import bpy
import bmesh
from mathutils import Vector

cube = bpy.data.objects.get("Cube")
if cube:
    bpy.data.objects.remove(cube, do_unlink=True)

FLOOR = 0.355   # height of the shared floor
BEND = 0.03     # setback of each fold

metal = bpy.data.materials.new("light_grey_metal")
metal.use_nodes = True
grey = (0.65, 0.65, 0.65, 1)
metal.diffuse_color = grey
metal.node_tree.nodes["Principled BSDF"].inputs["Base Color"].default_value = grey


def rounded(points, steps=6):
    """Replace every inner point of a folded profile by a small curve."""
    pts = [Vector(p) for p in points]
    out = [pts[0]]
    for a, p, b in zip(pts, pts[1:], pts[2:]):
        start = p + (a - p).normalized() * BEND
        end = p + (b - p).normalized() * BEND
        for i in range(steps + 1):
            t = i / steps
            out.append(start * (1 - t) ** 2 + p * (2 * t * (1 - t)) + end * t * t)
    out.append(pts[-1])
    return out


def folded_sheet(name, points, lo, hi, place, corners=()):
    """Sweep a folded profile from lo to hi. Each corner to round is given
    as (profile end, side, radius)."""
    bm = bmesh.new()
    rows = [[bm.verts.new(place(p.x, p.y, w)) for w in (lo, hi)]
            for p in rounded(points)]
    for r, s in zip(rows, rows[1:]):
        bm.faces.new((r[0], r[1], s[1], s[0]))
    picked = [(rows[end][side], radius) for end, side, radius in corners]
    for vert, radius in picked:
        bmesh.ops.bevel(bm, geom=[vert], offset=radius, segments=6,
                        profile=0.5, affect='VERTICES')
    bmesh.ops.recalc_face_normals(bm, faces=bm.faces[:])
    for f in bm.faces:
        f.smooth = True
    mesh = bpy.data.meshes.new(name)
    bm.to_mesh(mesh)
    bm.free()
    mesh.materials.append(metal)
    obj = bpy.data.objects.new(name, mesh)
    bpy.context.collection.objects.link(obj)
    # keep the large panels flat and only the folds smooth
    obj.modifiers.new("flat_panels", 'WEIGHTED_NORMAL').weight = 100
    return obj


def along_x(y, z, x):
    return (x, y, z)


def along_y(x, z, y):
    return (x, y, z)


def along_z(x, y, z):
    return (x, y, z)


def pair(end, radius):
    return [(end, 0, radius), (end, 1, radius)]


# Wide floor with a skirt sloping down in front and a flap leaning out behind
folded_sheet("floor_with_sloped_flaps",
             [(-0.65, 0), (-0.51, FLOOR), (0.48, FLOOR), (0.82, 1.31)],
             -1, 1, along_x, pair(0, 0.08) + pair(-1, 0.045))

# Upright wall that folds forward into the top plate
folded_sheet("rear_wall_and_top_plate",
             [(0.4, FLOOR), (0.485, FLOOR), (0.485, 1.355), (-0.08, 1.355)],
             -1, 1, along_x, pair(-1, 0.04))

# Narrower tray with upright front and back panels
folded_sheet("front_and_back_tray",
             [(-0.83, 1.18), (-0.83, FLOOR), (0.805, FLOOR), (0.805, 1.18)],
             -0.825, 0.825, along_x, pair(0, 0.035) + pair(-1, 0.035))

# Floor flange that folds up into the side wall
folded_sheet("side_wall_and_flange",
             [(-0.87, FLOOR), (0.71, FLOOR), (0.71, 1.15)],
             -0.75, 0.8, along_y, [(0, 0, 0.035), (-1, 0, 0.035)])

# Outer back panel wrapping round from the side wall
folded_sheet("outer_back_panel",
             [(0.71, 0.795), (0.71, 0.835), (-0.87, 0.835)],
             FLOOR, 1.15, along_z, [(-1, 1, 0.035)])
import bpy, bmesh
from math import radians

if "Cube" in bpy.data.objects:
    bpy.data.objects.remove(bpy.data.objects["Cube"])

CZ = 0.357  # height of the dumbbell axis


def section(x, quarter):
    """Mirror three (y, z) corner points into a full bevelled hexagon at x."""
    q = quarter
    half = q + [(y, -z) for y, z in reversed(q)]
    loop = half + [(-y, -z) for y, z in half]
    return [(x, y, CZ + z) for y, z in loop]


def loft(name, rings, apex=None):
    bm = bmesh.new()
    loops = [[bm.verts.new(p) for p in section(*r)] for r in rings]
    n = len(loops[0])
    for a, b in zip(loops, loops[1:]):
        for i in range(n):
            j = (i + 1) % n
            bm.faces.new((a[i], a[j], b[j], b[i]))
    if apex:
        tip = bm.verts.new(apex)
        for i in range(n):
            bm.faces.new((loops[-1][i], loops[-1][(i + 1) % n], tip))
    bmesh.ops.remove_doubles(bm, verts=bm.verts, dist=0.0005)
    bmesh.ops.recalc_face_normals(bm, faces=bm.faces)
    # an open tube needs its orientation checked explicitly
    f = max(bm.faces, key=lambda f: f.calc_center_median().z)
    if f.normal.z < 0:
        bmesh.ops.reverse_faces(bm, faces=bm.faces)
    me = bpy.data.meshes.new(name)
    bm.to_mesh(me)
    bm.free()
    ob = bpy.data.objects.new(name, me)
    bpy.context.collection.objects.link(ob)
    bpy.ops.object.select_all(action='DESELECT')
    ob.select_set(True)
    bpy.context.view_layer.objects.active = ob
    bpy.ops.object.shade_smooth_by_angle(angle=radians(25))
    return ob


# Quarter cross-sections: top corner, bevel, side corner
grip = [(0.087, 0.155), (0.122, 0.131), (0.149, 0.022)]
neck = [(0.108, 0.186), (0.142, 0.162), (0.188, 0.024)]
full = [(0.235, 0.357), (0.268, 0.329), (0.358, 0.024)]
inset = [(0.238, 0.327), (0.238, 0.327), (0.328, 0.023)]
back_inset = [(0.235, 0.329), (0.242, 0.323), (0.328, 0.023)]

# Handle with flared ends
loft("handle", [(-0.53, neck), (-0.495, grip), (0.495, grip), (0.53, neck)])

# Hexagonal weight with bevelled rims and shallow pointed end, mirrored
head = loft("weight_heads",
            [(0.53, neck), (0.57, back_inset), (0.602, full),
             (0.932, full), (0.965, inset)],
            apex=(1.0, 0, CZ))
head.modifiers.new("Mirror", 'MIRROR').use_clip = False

────

For each record above, print an exact copy.

* _REPLY TO THE TASK_
import bpy
import bmesh
from mathutils import Vector

cube = bpy.data.objects.get("Cube")
if cube:
    bpy.data.objects.remove(cube, do_unlink=True)

FLOOR = 0.355   # height of the shared floor
BEND = 0.03     # setback of each fold

metal = bpy.data.materials.new("light_grey_metal")
metal.use_nodes = True
grey = (0.65, 0.65, 0.65, 1)
metal.diffuse_color = grey
metal.node_tree.nodes["Principled BSDF"].inputs["Base Color"].default_value = grey


def rounded(points, steps=6):
    """Replace every inner point of a folded profile by a small curve."""
    pts = [Vector(p) for p in points]
    out = [pts[0]]
    for a, p, b in zip(pts, pts[1:], pts[2:]):
        start = p + (a - p).normalized() * BEND
        end = p + (b - p).normalized() * BEND
        for i in range(steps + 1):
            t = i / steps
            out.append(start * (1 - t) ** 2 + p * (2 * t * (1 - t)) + end * t * t)
    out.append(pts[-1])
    return out


def folded_sheet(name, points, lo, hi, place, corners=()):
    """Sweep a folded profile from lo to hi. Each corner to round is given
    as (profile end, side, radius)."""
    bm = bmesh.new()
    rows = [[bm.verts.new(place(p.x, p.y, w)) for w in (lo, hi)]
            for p in rounded(points)]
    for r, s in zip(rows, rows[1:]):
        bm.faces.new((r[0], r[1], s[1], s[0]))
    picked = [(rows[end][side], radius) for end, side, radius in corners]
    for vert, radius in picked:
        bmesh.ops.bevel(bm, geom=[vert], offset=radius, segments=6,
                        profile=0.5, affect='VERTICES')
    bmesh.ops.recalc_face_normals(bm, faces=bm.faces[:])
    for f in bm.faces:
        f.smooth = True
    mesh = bpy.data.meshes.new(name)
    bm.to_mesh(mesh)
    bm.free()
    mesh.materials.append(metal)
    obj = bpy.data.objects.new(name, mesh)
    bpy.context.collection.objects.link(obj)
    # keep the large panels flat and only the folds smooth
    obj.modifiers.new("flat_panels", 'WEIGHTED_NORMAL').weight = 100
    return obj


def along_x(y, z, x):
    return (x, y, z)


def along_y(x, z, y):
    return (x, y, z)


def along_z(x, y, z):
    return (x, y, z)


def pair(end, radius):
    return [(end, 0, radius), (end, 1, radius)]


# Wide floor with a skirt sloping down in front and a flap leaning out behind
folded_sheet("floor_with_sloped_flaps",
             [(-0.65, 0), (-0.51, FLOOR), (0.48, FLOOR), (0.82, 1.31)],
             -1, 1, along_x, pair(0, 0.08) + pair(-1, 0.045))

# Upright wall that folds forward into the top plate
folded_sheet("rear_wall_and_top_plate",
             [(0.4, FLOOR), (0.485, FLOOR), (0.485, 1.355), (-0.08, 1.355)],
             -1, 1, along_x, pair(-1, 0.04))

# Narrower tray with upright front and back panels
folded_sheet("front_and_back_tray",
             [(-0.83, 1.18), (-0.83, FLOOR), (0.805, FLOOR), (0.805, 1.18)],
             -0.825, 0.825, along_x, pair(0, 0.035) + pair(-1, 0.035))

# Floor flange that folds up into the side wall
folded_sheet("side_wall_and_flange",
             [(-0.87, FLOOR), (0.71, FLOOR), (0.71, 1.15)],
             -0.75, 0.8, along_y, [(0, 0, 0.035), (-1, 0, 0.035)])

# Outer back panel wrapping round from the side wall
folded_sheet("outer_back_panel",
             [(0.71, 0.795), (0.71, 0.835), (-0.87, 0.835)],
             FLOOR, 1.15, along_z, [(-1, 1, 0.035)])
import bpy, bmesh
from math import radians

if "Cube" in bpy.data.objects:
    bpy.data.objects.remove(bpy.data.objects["Cube"])

CZ = 0.357  # height of the dumbbell axis


def section(x, quarter):
    """Mirror three (y, z) corner points into a full bevelled hexagon at x."""
    q = quarter
    half = q + [(y, -z) for y, z in reversed(q)]
    loop = half + [(-y, -z) for y, z in half]
    return [(x, y, CZ + z) for y, z in loop]


def loft(name, rings, apex=None):
    bm = bmesh.new()
    loops = [[bm.verts.new(p) for p in section(*r)] for r in rings]
    n = len(loops[0])
    for a, b in zip(loops, loops[1:]):
        for i in range(n):
            j = (i + 1) % n
            bm.faces.new((a[i], a[j], b[j], b[i]))
    if apex:
        tip = bm.verts.new(apex)
        for i in range(n):
            bm.faces.new((loops[-1][i], loops[-1][(i + 1) % n], tip))
    bmesh.ops.remove_doubles(bm, verts=bm.verts, dist=0.0005)
    bmesh.ops.recalc_face_normals(bm, faces=bm.faces)
    # an open tube needs its orientation checked explicitly
    f = max(bm.faces, key=lambda f: f.calc_center_median().z)
    if f.normal.z < 0:
        bmesh.ops.reverse_faces(bm, faces=bm.faces)
    me = bpy.data.meshes.new(name)
    bm.to_mesh(me)
    bm.free()
    ob = bpy.data.objects.new(name, me)
    bpy.context.collection.objects.link(ob)
    bpy.ops.object.select_all(action='DESELECT')
    ob.select_set(True)
    bpy.context.view_layer.objects.active = ob
    bpy.ops.object.shade_smooth_by_angle(angle=radians(25))
    return ob


# Quarter cross-sections: top corner, bevel, side corner
grip = [(0.087, 0.155), (0.122, 0.131), (0.149, 0.022)]
neck = [(0.108, 0.186), (0.142, 0.162), (0.188, 0.024)]
full = [(0.235, 0.357), (0.268, 0.329), (0.358, 0.024)]
inset = [(0.238, 0.327), (0.238, 0.327), (0.328, 0.023)]
back_inset = [(0.235, 0.329), (0.242, 0.323), (0.328, 0.023)]

# Handle with flared ends
loft("handle", [(-0.53, neck), (-0.495, grip), (0.495, grip), (0.53, neck)])

# Hexagonal weight with bevelled rims and shallow pointed end, mirrored
head = loft("weight_heads",
            [(0.53, neck), (0.57, back_inset), (0.602, full),
             (0.932, full), (0.965, inset)],
            apex=(1.0, 0, CZ))
head.modifiers.new("Mirror", 'MIRROR').use_clip = False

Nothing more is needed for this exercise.